▶ _MATERIAL PROVIDED_:
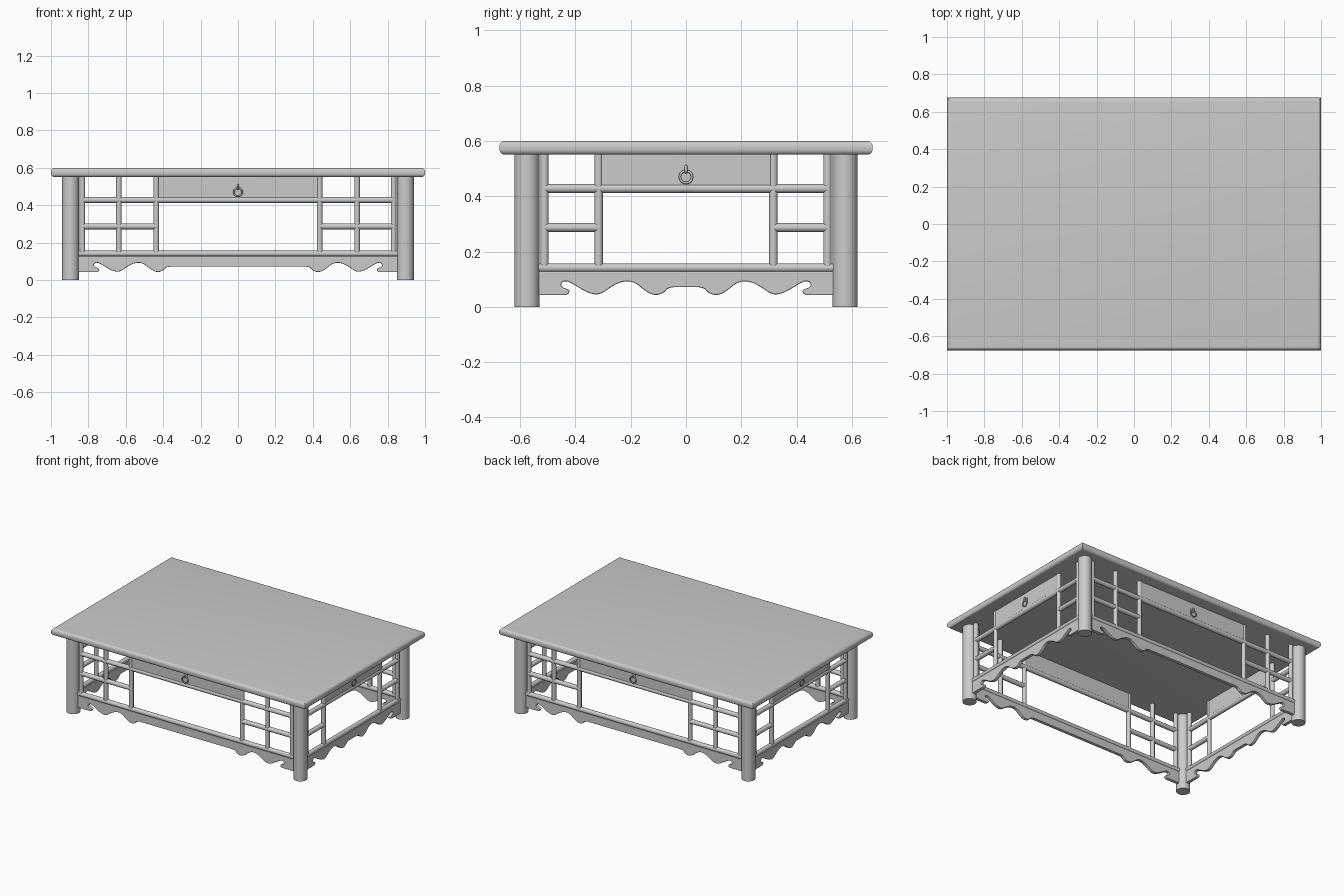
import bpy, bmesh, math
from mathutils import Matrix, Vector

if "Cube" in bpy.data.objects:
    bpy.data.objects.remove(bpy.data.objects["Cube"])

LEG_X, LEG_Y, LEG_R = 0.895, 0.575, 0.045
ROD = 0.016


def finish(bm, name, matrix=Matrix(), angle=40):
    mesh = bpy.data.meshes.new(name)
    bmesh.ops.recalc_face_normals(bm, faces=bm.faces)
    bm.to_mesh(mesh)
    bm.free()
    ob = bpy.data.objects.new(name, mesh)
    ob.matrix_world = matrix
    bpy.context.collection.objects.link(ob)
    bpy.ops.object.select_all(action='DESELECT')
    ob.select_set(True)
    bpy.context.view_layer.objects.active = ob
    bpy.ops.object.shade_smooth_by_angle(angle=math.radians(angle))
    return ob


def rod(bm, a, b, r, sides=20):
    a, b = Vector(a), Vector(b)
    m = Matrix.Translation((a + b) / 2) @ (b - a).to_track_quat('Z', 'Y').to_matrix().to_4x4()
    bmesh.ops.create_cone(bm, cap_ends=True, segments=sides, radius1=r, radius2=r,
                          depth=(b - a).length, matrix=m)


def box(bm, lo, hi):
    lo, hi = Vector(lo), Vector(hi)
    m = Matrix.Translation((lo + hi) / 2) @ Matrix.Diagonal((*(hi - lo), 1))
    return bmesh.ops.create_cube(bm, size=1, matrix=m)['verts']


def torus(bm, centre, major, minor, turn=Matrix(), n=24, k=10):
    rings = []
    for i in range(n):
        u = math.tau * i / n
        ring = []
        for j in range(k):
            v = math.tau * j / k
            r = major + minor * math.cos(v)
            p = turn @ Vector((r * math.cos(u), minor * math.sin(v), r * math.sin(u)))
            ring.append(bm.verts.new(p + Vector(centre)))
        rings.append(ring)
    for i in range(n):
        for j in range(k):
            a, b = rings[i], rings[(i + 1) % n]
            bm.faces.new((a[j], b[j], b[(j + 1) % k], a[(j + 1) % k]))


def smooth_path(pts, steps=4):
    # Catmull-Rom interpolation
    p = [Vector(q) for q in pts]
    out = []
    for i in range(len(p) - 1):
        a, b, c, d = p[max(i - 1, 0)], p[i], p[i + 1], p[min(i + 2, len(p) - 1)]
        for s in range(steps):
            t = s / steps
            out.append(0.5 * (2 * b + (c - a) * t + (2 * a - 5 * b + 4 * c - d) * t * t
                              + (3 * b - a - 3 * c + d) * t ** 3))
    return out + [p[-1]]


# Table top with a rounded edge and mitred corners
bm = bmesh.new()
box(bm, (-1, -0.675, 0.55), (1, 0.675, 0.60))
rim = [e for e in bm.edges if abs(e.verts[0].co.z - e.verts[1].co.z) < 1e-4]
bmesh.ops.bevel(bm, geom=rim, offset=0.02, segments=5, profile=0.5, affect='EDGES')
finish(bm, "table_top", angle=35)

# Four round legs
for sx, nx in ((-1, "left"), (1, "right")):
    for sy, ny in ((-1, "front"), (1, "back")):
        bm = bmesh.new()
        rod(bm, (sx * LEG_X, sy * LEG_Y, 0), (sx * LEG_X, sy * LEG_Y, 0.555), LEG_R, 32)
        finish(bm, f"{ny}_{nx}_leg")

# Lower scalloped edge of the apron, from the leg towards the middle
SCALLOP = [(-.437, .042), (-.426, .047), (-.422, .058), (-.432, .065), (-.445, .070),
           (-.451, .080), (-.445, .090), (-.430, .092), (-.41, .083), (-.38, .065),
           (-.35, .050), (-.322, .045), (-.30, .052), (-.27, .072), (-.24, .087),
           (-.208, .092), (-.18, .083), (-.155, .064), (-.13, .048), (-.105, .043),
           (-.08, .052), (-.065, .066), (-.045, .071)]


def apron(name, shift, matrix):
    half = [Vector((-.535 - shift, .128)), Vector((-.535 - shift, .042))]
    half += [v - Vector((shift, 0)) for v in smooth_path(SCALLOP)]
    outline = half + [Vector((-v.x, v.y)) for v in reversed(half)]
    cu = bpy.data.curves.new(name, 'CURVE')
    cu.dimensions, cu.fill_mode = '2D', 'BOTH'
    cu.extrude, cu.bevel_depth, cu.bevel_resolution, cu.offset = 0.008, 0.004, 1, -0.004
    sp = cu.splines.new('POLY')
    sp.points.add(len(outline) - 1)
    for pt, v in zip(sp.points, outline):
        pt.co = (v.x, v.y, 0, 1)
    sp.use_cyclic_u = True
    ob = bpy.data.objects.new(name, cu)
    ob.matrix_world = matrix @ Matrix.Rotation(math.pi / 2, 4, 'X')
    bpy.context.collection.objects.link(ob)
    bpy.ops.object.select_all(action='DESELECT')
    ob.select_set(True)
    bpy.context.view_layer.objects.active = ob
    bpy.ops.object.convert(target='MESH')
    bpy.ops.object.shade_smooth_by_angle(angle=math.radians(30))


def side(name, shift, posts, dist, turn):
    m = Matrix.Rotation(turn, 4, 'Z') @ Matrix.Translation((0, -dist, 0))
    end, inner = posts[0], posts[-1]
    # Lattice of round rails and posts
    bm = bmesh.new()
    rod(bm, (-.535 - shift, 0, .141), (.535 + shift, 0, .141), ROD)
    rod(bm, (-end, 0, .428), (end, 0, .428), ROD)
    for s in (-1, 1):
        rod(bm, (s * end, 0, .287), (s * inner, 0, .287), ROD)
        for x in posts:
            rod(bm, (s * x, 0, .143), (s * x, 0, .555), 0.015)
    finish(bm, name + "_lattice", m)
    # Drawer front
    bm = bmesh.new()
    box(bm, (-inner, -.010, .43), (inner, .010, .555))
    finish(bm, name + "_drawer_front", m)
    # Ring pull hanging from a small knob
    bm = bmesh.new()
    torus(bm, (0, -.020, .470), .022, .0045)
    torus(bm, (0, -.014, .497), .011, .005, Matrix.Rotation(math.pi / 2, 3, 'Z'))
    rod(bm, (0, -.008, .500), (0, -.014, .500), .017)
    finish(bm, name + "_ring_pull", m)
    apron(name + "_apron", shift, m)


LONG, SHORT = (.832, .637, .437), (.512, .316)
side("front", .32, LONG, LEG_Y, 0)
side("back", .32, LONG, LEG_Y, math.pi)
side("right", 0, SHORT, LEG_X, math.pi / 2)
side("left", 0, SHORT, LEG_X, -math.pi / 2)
---
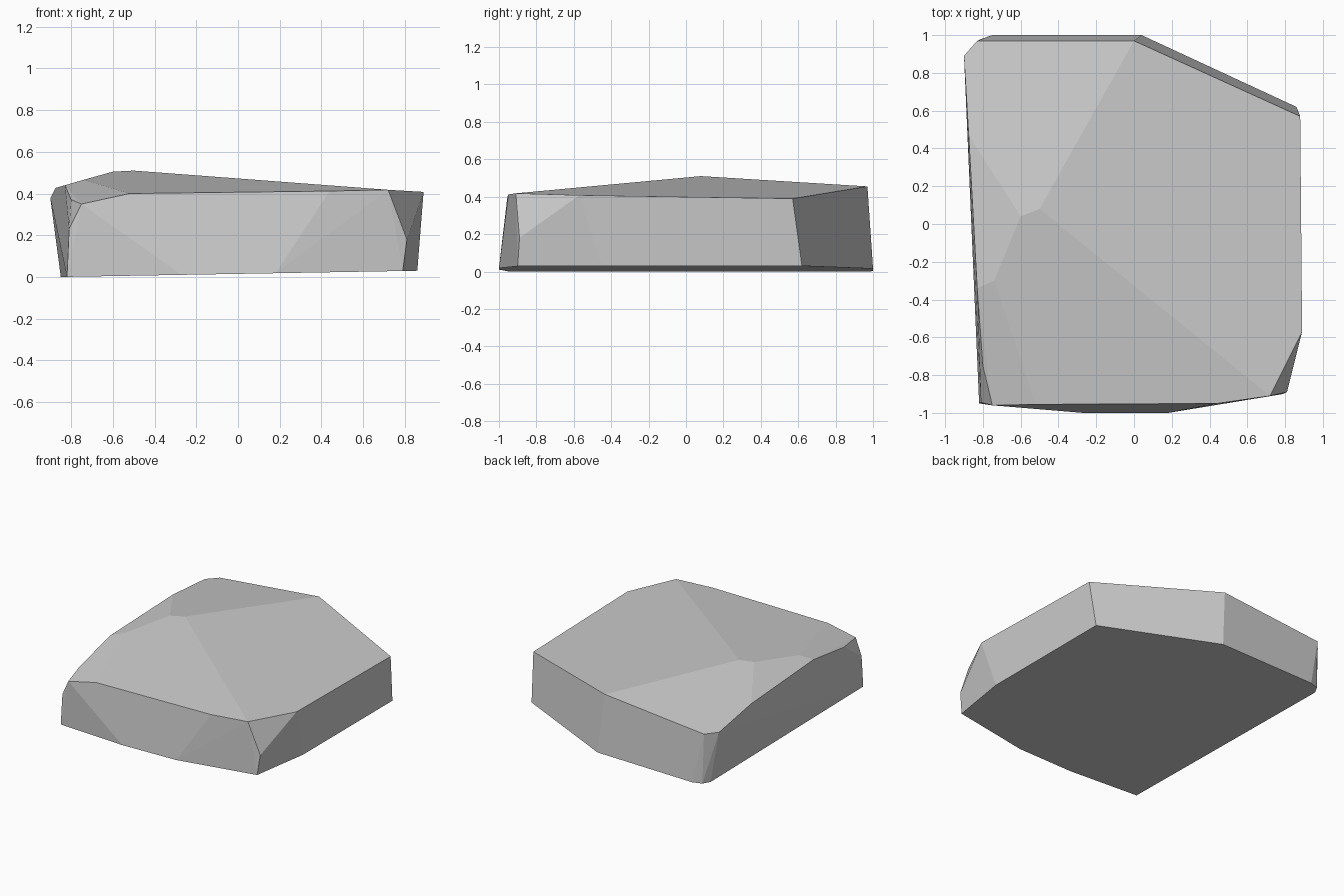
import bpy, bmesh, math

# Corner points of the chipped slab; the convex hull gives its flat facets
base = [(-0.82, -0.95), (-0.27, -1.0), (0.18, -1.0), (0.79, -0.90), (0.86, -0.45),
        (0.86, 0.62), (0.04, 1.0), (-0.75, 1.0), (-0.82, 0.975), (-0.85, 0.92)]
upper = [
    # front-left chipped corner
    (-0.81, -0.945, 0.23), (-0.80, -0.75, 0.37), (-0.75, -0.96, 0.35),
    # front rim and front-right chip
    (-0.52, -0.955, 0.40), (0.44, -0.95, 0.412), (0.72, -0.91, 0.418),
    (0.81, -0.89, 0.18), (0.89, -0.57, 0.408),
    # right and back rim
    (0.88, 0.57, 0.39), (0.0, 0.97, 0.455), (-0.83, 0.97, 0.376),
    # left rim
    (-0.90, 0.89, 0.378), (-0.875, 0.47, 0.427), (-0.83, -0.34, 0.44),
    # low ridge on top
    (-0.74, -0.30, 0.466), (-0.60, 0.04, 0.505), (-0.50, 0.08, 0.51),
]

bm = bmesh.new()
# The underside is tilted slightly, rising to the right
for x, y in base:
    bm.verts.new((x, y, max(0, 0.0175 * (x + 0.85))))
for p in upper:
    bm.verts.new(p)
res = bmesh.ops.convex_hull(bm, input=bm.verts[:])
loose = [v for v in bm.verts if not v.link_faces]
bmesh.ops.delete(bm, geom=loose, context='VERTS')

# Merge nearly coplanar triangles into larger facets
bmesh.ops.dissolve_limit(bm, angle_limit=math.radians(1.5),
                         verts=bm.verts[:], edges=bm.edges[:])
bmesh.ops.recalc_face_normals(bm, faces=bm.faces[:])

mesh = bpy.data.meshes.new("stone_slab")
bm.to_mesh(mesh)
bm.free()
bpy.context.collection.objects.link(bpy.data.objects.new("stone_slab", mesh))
==
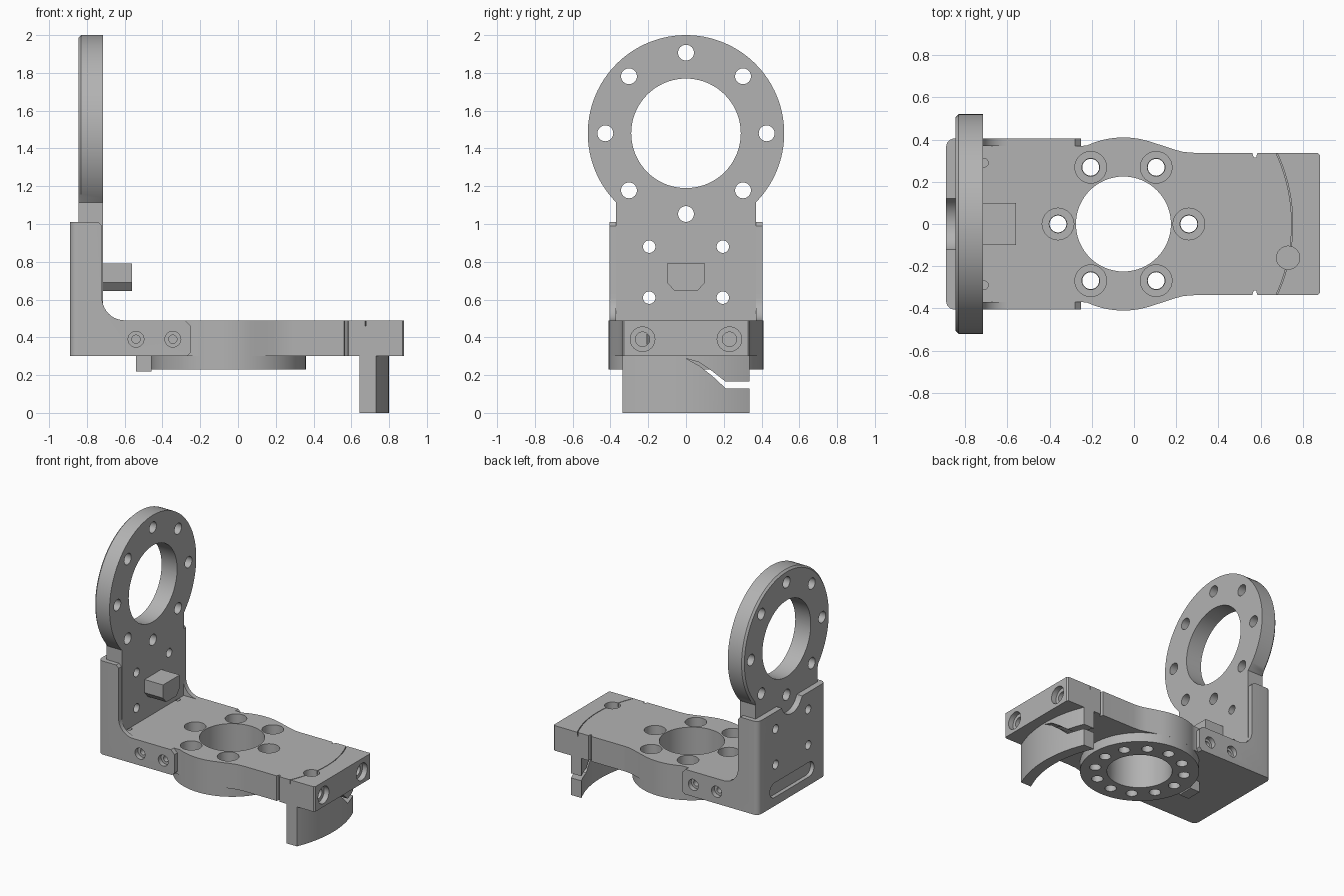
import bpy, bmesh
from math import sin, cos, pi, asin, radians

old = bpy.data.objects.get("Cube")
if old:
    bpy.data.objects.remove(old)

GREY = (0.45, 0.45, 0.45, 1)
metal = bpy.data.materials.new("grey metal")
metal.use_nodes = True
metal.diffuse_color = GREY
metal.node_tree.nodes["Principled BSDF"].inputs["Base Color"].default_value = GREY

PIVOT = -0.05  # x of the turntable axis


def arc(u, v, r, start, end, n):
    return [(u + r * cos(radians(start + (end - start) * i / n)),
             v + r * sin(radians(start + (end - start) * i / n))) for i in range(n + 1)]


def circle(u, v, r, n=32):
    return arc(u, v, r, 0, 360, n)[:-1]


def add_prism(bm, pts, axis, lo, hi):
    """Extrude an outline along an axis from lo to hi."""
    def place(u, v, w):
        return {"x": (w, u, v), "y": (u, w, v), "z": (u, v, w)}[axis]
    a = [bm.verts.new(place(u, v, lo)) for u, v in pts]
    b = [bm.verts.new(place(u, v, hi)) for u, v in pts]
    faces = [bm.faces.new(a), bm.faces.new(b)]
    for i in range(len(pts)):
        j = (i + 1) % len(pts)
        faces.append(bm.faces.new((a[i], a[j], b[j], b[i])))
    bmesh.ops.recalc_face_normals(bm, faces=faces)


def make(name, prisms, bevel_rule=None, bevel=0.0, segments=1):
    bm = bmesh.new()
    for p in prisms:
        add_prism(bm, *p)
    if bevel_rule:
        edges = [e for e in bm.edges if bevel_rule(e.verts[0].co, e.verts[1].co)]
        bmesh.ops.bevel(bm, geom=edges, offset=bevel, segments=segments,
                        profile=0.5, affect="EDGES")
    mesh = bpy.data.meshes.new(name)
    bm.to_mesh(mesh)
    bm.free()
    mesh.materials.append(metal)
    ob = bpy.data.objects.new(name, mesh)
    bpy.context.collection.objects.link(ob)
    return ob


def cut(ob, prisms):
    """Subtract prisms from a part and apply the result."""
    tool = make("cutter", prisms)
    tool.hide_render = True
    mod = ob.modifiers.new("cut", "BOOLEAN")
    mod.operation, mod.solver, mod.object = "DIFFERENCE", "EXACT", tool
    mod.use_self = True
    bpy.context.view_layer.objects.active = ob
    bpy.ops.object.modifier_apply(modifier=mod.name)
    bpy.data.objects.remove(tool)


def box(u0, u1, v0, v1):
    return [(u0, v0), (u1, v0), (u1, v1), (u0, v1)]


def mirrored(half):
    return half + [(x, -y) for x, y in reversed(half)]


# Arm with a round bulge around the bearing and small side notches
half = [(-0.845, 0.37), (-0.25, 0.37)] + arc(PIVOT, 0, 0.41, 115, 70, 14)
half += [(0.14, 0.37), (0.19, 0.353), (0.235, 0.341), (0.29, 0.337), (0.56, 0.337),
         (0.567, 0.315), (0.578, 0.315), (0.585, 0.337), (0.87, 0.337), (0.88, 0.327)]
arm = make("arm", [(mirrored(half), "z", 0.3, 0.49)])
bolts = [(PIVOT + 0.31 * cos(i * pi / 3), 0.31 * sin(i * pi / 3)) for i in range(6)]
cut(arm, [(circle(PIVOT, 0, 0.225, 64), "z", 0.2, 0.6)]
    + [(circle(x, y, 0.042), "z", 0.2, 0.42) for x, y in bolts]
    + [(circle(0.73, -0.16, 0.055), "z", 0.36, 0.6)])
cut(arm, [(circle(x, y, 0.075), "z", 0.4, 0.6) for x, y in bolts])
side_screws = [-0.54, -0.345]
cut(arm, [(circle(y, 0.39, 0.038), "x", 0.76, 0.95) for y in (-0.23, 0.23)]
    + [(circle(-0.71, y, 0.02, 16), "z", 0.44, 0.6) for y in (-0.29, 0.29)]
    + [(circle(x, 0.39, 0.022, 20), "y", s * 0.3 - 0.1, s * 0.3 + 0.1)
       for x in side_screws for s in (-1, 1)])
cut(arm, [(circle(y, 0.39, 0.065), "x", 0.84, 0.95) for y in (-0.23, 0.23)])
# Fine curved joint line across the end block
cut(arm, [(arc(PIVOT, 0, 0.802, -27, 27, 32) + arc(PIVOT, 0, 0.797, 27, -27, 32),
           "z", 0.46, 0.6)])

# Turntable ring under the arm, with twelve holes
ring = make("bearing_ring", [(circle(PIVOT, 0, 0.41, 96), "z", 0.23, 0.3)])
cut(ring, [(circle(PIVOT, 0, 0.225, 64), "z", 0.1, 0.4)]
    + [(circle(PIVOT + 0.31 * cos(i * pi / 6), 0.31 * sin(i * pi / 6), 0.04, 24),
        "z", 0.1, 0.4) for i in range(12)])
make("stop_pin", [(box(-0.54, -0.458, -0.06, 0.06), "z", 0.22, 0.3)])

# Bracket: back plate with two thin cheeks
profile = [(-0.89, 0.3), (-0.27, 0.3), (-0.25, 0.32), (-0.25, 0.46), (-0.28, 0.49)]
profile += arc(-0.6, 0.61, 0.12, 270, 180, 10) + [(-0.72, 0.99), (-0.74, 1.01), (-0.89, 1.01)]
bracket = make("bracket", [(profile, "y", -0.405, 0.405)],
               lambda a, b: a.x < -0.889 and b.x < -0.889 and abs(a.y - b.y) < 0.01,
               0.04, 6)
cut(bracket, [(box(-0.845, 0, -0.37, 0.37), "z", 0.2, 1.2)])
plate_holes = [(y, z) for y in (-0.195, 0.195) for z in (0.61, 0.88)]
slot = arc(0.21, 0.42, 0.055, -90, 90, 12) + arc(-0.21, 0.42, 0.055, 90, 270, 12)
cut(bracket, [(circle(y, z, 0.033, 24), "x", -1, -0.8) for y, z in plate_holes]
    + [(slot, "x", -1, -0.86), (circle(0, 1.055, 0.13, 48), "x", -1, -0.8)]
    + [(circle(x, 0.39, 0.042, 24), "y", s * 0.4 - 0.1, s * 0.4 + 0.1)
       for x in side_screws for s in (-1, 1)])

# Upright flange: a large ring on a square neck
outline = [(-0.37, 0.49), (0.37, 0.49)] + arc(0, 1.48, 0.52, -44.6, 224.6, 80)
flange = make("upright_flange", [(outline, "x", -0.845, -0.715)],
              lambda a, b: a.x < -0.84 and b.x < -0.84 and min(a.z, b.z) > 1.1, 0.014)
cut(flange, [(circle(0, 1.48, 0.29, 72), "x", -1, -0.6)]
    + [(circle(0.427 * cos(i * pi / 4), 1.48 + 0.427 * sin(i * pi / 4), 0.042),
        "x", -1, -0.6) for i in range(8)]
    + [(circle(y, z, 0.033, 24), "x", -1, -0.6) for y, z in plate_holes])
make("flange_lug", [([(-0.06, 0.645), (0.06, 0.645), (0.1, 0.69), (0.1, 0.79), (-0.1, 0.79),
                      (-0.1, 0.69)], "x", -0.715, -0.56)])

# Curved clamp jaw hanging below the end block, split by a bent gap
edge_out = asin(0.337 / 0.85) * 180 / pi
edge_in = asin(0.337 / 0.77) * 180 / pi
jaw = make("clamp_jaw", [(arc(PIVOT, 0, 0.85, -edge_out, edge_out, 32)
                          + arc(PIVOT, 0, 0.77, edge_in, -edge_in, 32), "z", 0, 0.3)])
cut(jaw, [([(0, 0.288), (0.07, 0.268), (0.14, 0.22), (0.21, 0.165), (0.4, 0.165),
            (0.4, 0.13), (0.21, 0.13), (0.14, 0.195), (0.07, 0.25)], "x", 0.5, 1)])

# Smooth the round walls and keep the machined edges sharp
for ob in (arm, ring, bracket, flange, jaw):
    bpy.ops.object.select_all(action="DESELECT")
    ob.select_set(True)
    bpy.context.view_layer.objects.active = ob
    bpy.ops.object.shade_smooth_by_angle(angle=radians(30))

▶ _EXERCISE PROMPT_: Everything in the material above from the line that has "[(circle(0.427 * cos(i" through the line that has "bpy.ops.object.shade_smooth_by_angle(angle=radians(30))" must be duplicated exactly, with no other lines given.

▶ _EXERCISE RESULT_:
    + [(circle(0.427 * cos(i * pi / 4), 1.48 + 0.427 * sin(i * pi / 4), 0.042),
        "x", -1, -0.6) for i in range(8)]
    + [(circle(y, z, 0.033, 24), "x", -1, -0.6) for y, z in plate_holes])
make("flange_lug", [([(-0.06, 0.645), (0.06, 0.645), (0.1, 0.69), (0.1, 0.79), (-0.1, 0.79),
                      (-0.1, 0.69)], "x", -0.715, -0.56)])

# Curved clamp jaw hanging below the end block, split by a bent gap
edge_out = asin(0.337 / 0.85) * 180 / pi
edge_in = asin(0.337 / 0.77) * 180 / pi
jaw = make("clamp_jaw", [(arc(PIVOT, 0, 0.85, -edge_out, edge_out, 32)
                          + arc(PIVOT, 0, 0.77, edge_in, -edge_in, 32), "z", 0, 0.3)])
cut(jaw, [([(0, 0.288), (0.07, 0.268), (0.14, 0.22), (0.21, 0.165), (0.4, 0.165),
            (0.4, 0.13), (0.21, 0.13), (0.14, 0.195), (0.07, 0.25)], "x", 0.5, 1)])

# Smooth the round walls and keep the machined edges sharp
for ob in (arm, ring, bracket, flange, jaw):
    bpy.ops.object.select_all(action="DESELECT")
    ob.select_set(True)
    bpy.context.view_layer.objects.active = ob
    bpy.ops.object.shade_smooth_by_angle(angle=radians(30))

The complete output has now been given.